I immediately took to the streets without a map. I longed to get lost in this city that I would eventually consider my second home. I walked everywhere, and when I did lose my direction—as Paris is not a grid like the New York streets that I’m used to—I asked locals how to get back on my way again. I had taken French for years and didn’t realize how much I was capable of recalling until I was forced to use it—in a very broken dialect, of course.
I sat in coffee shops, ate too many croissants, drank red wine with strangers who embraced my New York status, and smoked French cigarettes in the window of my flat above a trendy art gallery. I was home; I was certain I could stay there forever.
But six weeks isn’t very long in the grand scheme of things, and the day I had to return to New York City, I cried the whole way to the airport. I knew I’d return someday, but just didn’t know when.
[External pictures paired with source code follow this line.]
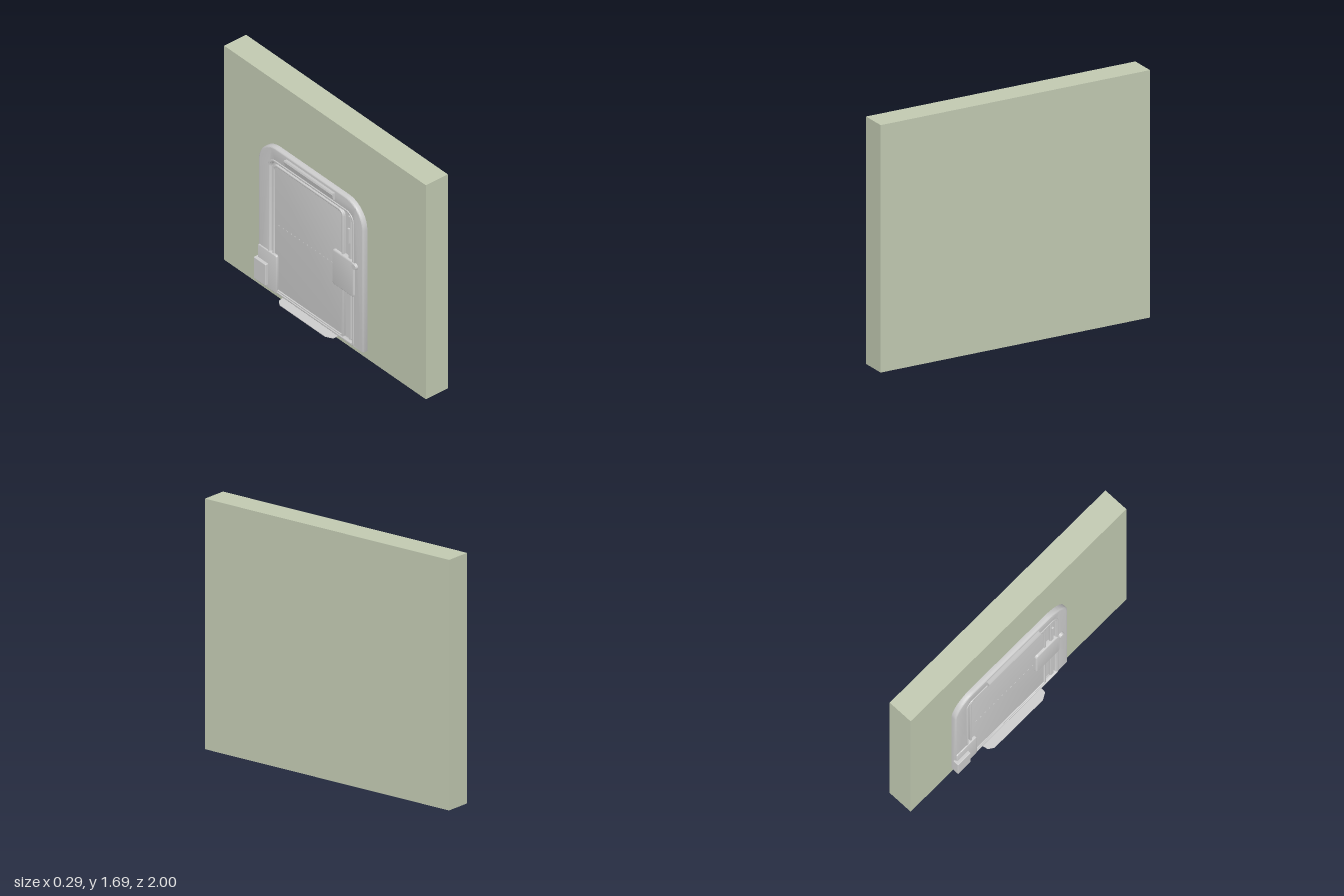
import * as THREE from 'three';
import { RoundedBoxGeometry } from 'three/addons/geometries/RoundedBoxGeometry.js';
import { toCreasedNormals } from 'three/addons/utils/BufferGeometryUtils.js';

const grey = new THREE.MeshStandardMaterial({ color: 0xcccccc });
const wallMat = new THREE.MeshStandardMaterial({ color: 0xc0c8b0 });

// Upright outline in (z, y) with separate top and bottom corner radii
function outline(z0, z1, y0, y1, rTop, rBot, Type = THREE.Shape) {
  const s = new Type();
  s.moveTo(z0 + rBot, y0);
  s.lineTo(z1 - rBot, y0);
  s.absarc(z1 - rBot, y0 + rBot, rBot, -Math.PI / 2, 0, false);
  s.lineTo(z1, y1 - rTop);
  s.absarc(z1 - rTop, y1 - rTop, rTop, 0, Math.PI / 2, false);
  s.lineTo(z0 + rTop, y1);
  s.absarc(z0 + rTop, y1 - rTop, rTop, Math.PI / 2, Math.PI, false);
  s.lineTo(z0, y0 + rBot);
  s.absarc(z0 + rBot, y0 + rBot, rBot, Math.PI, Math.PI * 1.5, false);
  return s;
}

// Extrude a (z, y) outline away from the wall, from depth d0 to d1 along -x
function slab(shape, d0, d1, bevel = 0) {
  const geo = new THREE.ExtrudeGeometry(shape, {
    depth: d1 - d0 - bevel, curveSegments: 12, bevelEnabled: bevel > 0,
    bevelSize: bevel, bevelThickness: bevel, bevelOffset: -bevel, bevelSegments: 3,
  });
  geo.translate(0, 0, d0);
  geo.rotateY(-Math.PI / 2);
  return toCreasedNormals(geo, 0.6);
}

export function createModel() {
  const model = new THREE.Group();
  const add = (name, geo, mat = grey, parent = model) => {
    const mesh = new THREE.Mesh(geo, mat);
    mesh.name = name;
    parent.add(mesh);
    return mesh;
  };
  // Box given by its ranges in depth (-x), y and z
  const block = (name, d0, d1, y0, y1, z0, z1, r = 0.005) =>
    add(name, new RoundedBoxGeometry(d1 - d0, y1 - y0, z1 - z0, 2, r))
      .position.set(-(d0 + d1) / 2, (y0 + y1) / 2, (z0 + z1) / 2);

  // Wall section
  add('wall', new THREE.BoxGeometry(0.185, 1.69, 2).translate(0.05, 0.845, 0), wallMat);

  // Door surround with a rounded rim and a rounded opening
  const frame = outline(-0.62, 0.42, 0.055, 1.2, 0.18, 0.012);
  frame.holes.push(outline(-0.5, 0.31, 0.075, 1.085, 0.06, 0.01, THREE.Path));
  add('frame', slab(frame, 0.04, 0.079, 0.012));

  // Raised lip around the opening
  const lip = outline(-0.52, 0.33, 0.065, 1.105, 0.075, 0.015);
  lip.holes.push(outline(-0.505, 0.315, 0.08, 1.09, 0.06, 0.01, THREE.Path));
  add('openingLip', slab(lip, 0.06, 0.084, 0.003));

  // Recessed floor, door panel and its edge rim
  add('recessFloor', slab(outline(-0.51, 0.32, 0.07, 1.095, 0.06, 0.01), 0.036, 0.054));
  add('panel', slab(outline(-0.48, 0.22, 0.075, 1.07, 0.045, 0.01), 0.05, 0.07, 0.004));
  const rim = outline(-0.48, 0.22, 0.075, 1.07, 0.045, 0.01);
  rim.holes.push(outline(-0.465, 0.205, 0.09, 1.055, 0.035, 0.008, THREE.Path));
  add('panelRim', slab(rim, 0.066, 0.078, 0.003));

  // Row of small studs across the panel
  const studs = new THREE.Group();
  studs.name = 'panelStuds';
  model.add(studs);
  for (let i = 0; i < 14; i++) {
    add('stud', new THREE.BoxGeometry(0.003, 0.006, 0.012), grey, studs)
      .position.set(-0.071, 0.6, -0.42 + i * 0.04);
  }

  // Slide channel beside the panel
  block('channelRail', 0.05, 0.074, 0.09, 1.06, 0.265, 0.295);
  block('channelStrip', 0.06, 0.085, 0.85, 0.97, 0.272, 0.288, 0.003);

  // Latch plate overlapping the panel edge and channel
  add('latchPlate', slab(outline(0.12, 0.34, 0.455, 0.73, 0.025, 0.025), 0.05, 0.087, 0.008));

  // Turn knob on the frame
  const knob = add('knob', new THREE.CylinderGeometry(0.02, 0.023, 0.024, 24));
  knob.rotation.z = Math.PI / 2;
  knob.position.set(-0.087, 0.71, 0.35);

  // Lower corner plate with the lock box
  add('cornerPlate', slab(outline(-0.615, -0.43, 0.065, 0.36, 0.012, 0.012), 0.06, 0.088, 0.005));
  block('lockBox', 0.065, 0.11, 0.09, 0.26, -0.63, -0.51, 0.006);

  // Slanted pull handle near the top
  const pull = new THREE.Shape([
    [-0.07, 1.125], [-0.07, 1.172], [-0.102, 1.18], [-0.106, 1.168], [-0.094, 1.125],
  ].map(([x, y]) => new THREE.Vector2(x, y)));
  add('pullHandle', new THREE.ExtrudeGeometry(pull, { depth: 0.48, bevelEnabled: false })
    .translate(0, 0, -0.335));

  // Thin sill flap with clipped corners
  const sill = new THREE.Shape([
    [0.17, 0.05], [0.17, 0.11], [0.165, 0.12], [0.12, 0.145],
    [-0.33, 0.145], [-0.365, 0.12], [-0.375, 0.08], [-0.375, 0.05],
  ].map(([z, d]) => new THREE.Vector2(-d, -z)));
  add('sill', new THREE.ExtrudeGeometry(sill, { depth: 0.005, bevelEnabled: false })
    .rotateX(-Math.PI / 2).translate(0, 0.056, 0));

  return model;
}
My Finances, in France
I know it might sound strange, but I found in the three times I went to Paris (two after that initial adventure), I actually spent less money than I do in New York City. Of course, I’m coming from one of the most expensive cities in the world, but Paris isn’t exactly cheap either.
Some differences in the cultures that made a huge difference were, as you might imagine, the food and its accessibility.
Unlike at home, you can’t get food delivered 24-hours-a-day every day. In fact, delivery is rare, so that right there is a money saver. When you’re forced to go out and get your paper and coffee instead of having it brought to your door just because it’s raining, you immediately start to save. (It may also have something to do with that pernicious rumor about the French not gaining weight.)
Paris also doesn’t have the cabs that NYC has, so when I’m there, I’m forced to walk or take the metro. Again, money that I would normally just drop without the slightest inclination is not being used. Note: I'm not saying I'm a role model for financial propriety in my New York life, just that I tend to spend less while abroad.
With access to a kitchen and great produce, I can easily and cheaply make dinner for myself.
When it comes to actual spending on food, there is also savings to be had. Breakfast usually consists of a croissant for 1€, then I’m on my way. When it comes to lunch and dinner, I also go the cheap route.
With access to a kitchen (thanks to an apartment swap) and great produce, I can easily and cheaply make dinner for myself. Better yet, I want to do so because it’s an adventure to do as the locals do.
I also find I spend less on alcohol. Parisians have a different approach than Americans: They savor their wine, whereas we tend to pound beers and shots as if every night is our last night on earth.
Why I Keep Going
Admittedly, although those closest to me love the idea that I can go off into the world alone and live my life, they are sometimes concerned that I’m not just “getting away” for a bit, but rather escaping from emotionally difficult situations. It’s probably not the healthiest thing, but for me, it’s a coping mechanism and one that helps me heal. Paris is the city that heals me; time away from my great love, New York City, makes me feel whole again.
I realize as a freelance writer I have the advantage of taking my work with me, but the affordability of an apartment swap in Paris applies for two days or two weeks. I have always been lucky enough to find someone great (and sane!) on Craigslist, but I know that there are other sites like HomeExchange, Home Base Holidays and Airbnb for those who aren’t comfortable with the Craigslist scene.
Going off to another country alone isn’t for everyone; I understand that. But I also encourage anyone who has never done it, to do it at some point. Even if you find yourself scared as hell at the notion of such a leap, you should remind yourself that being scared makes you feel alive—as does sitting on the banks of the Seine, alone with your thoughts and feeling that anything, anything at all, is completely possible.
Amanda Chatel is a writer based in New York City.